Artists Excluded From Shreveport Farmers' Market
SHREVEPORT, LA (AP) — With the Shreveport Farmers' Market now re-open, one group of vendors is noticeably missing — local artists.
With 60 farmers, ranchers, beekeepers and gardeners, this year's Shreveport Farmers' Market is expected to be the biggest to date. The market has accepted 14 new farmers in addition to the regular farmers, and they needed more space.
"It's an exciting time for farmers and, of course, that is the main mission of what we do is to support local farming. It's so many, in fact, that some of them are gonna have to unload in the middle of the east pavilion, and what that has done is pushed vendors that are normally in those places into other places," said market manager Noma Fowler-Sandlin.
It was local artists that got the boot. Although they won't be in Festival Plaza, arrangements are being made to absorb the artists that were kicked out the farmers' market at another downtown Shreveport location.
Artists have taken advantage of "accidental customers" — those who stumbled upon their crafts and creations while combing the market for produce — since its first day.

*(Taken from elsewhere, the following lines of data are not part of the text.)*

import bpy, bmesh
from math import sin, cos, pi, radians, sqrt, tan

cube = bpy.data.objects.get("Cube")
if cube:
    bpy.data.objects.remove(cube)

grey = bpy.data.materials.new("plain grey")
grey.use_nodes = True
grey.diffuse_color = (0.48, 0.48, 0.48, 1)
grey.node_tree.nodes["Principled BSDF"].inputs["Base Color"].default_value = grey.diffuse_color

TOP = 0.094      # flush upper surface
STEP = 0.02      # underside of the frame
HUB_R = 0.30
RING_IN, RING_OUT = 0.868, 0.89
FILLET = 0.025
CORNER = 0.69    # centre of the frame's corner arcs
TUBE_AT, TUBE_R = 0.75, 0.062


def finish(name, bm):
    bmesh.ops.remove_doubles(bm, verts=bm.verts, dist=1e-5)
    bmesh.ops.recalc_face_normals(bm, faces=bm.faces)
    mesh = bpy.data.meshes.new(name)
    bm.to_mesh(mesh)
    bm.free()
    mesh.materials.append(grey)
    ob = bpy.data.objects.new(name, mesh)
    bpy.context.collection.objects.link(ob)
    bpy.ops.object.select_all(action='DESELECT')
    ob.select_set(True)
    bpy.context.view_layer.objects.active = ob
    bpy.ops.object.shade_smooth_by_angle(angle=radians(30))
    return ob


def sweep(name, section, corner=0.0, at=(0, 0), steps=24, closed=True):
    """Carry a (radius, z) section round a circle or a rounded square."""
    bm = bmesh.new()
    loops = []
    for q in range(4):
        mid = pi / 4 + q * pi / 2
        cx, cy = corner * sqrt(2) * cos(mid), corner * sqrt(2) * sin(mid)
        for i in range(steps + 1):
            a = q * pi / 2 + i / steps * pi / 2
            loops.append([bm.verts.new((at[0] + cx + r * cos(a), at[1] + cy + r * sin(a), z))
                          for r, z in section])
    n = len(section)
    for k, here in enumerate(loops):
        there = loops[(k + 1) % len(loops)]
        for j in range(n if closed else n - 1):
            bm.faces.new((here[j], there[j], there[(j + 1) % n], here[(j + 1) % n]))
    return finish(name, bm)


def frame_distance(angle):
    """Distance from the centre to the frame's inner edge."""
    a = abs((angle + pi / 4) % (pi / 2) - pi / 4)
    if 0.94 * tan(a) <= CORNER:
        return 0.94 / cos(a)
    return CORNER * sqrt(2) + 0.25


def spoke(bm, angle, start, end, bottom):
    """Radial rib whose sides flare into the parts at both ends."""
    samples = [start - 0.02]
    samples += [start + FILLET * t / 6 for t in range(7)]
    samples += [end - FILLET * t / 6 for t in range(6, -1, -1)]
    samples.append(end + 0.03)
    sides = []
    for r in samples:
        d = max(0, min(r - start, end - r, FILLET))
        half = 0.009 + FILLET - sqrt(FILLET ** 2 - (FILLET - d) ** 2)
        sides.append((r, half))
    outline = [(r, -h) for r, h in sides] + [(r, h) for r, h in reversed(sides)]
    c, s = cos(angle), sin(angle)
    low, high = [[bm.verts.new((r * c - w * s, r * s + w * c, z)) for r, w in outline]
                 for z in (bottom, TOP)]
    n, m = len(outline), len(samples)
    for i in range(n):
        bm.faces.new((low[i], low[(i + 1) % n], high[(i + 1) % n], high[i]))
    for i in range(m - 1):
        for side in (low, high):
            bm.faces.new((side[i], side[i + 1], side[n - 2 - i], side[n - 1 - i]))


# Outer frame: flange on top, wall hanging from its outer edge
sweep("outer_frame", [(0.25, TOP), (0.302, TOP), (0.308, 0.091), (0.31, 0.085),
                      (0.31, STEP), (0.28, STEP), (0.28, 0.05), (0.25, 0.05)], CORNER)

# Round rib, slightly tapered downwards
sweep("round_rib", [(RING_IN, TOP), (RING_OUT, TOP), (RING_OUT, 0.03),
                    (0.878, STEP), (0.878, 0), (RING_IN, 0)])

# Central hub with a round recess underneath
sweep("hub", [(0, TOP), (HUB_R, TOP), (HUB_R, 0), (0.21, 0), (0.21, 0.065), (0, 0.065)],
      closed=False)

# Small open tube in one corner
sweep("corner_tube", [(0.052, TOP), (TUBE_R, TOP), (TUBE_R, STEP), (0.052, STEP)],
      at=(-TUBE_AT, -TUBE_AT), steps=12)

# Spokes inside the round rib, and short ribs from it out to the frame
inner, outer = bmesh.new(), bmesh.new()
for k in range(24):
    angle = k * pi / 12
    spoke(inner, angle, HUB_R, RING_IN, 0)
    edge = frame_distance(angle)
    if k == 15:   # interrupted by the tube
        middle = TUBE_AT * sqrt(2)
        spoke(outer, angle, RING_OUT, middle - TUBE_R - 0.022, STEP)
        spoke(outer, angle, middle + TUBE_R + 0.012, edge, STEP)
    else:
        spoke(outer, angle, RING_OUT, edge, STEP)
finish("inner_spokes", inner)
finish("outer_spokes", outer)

"The beauty of the farmers' market was — the reason why we made money — people that didn't know us that were there to buy fruits and vegetables were pleasantly surprised and shopped with us," said artist Karen Labeau.
The market has housed about 20 local artists yearly throughout the market. One year they were housed along the train depot. They were moved to the now-closed Barnwell Center and, in more recent years, they were housed in "Artist Alley" under the bridge.
The artists knew another change was coming for them with the farmers' market but they thought it wouldn't be until next year.
"I'm disappointed that they didn't announce this at our meeting in March instead of letting us think it was business as usual," said Marci Gatlin Hicks, owner of Jobean Cards and More. "They are kicking out all of the artists who have supported and been a part of the farmers market for years to make room for 10 to 15 or so more farmers."
Kate Hesson, owner of Zombee Candle, Coven Co. and the soon-to-open Sleepy Hollow Books and Gifts, first shared the news on Facebook.
"No Zombees at the farmers' market this summer after all y'all. I've been a vendor before. Not sure what's up," she posted on May 7, 2015.
"I understand if it is supposed to be produce only, but that is not the case," Hesson said. "I'd like to think local markets like The Revel and Shreveport Farmers' Market would want to showcase the city's own small businesses, but I'm seeing less and less of that."
And it's not just a matter of principle. There are dollars at stake.
"I have a large customer base that I've developed there having been a part of the market the past few years. These are customers who pretty much exclusively shop with me at the market. I'm not in any local retail shops so the Farmers' Market was a great venue for customers to find me on a regular basis," Hicks said.
Fowler-Sandlin understands the hurt feelings and said the market's logistics usually change last minute.
"It wasn't like we had an evil scheme," she said. "We never know how much of what we are going to have from year to year because we have to do it right at the last minute since it's farmer-driven, and that is related to the growing season. Our number of farmers are up considerably."
Fowler-Sandlin said farmers make up 43 percent of the market this year. The remaining 57 percent this year will be comprised of bakers, canners, makers of creative food products and the market café.
To generate more traffic in the Red River District and to find a home for the displaced artists, the City of Shreveport's SPAR and the Shreveport Farmers' Market have partnered together to create the Shreveport Artists' Market. The artist's market will run every Saturday from 9 a.m. to 1 p.m.
Marissa Carbine, event coordinator for the Red River District, is excited to provide a space for the artists and another option for the public to get out and explore downtown Shreveport.
"The artist community in Shreveport has grown so much that it only makes sense for these talented individuals to have their very own market. The tenants of the Red River District had been expressing a desire to host some sort of weekly arts and craft festival, so when I reached out to the farmers market for some ideas, the timing was perfect," she said.
The Red River District has received help from the Shreveport Farmers Market, and both are committed to making the artists' market a success.
Market-goers can ride the Market2Market shuttle that will pick up shoppers at the entrance at the east gate of the farmers' market to transport them to the Red River District.
"It's a wonderful opportunity for the artists. It's gonna be a great double whammy" said Fowler-Sandlin.
– by AP/ Reporter Jada Durden with The Shreveport Times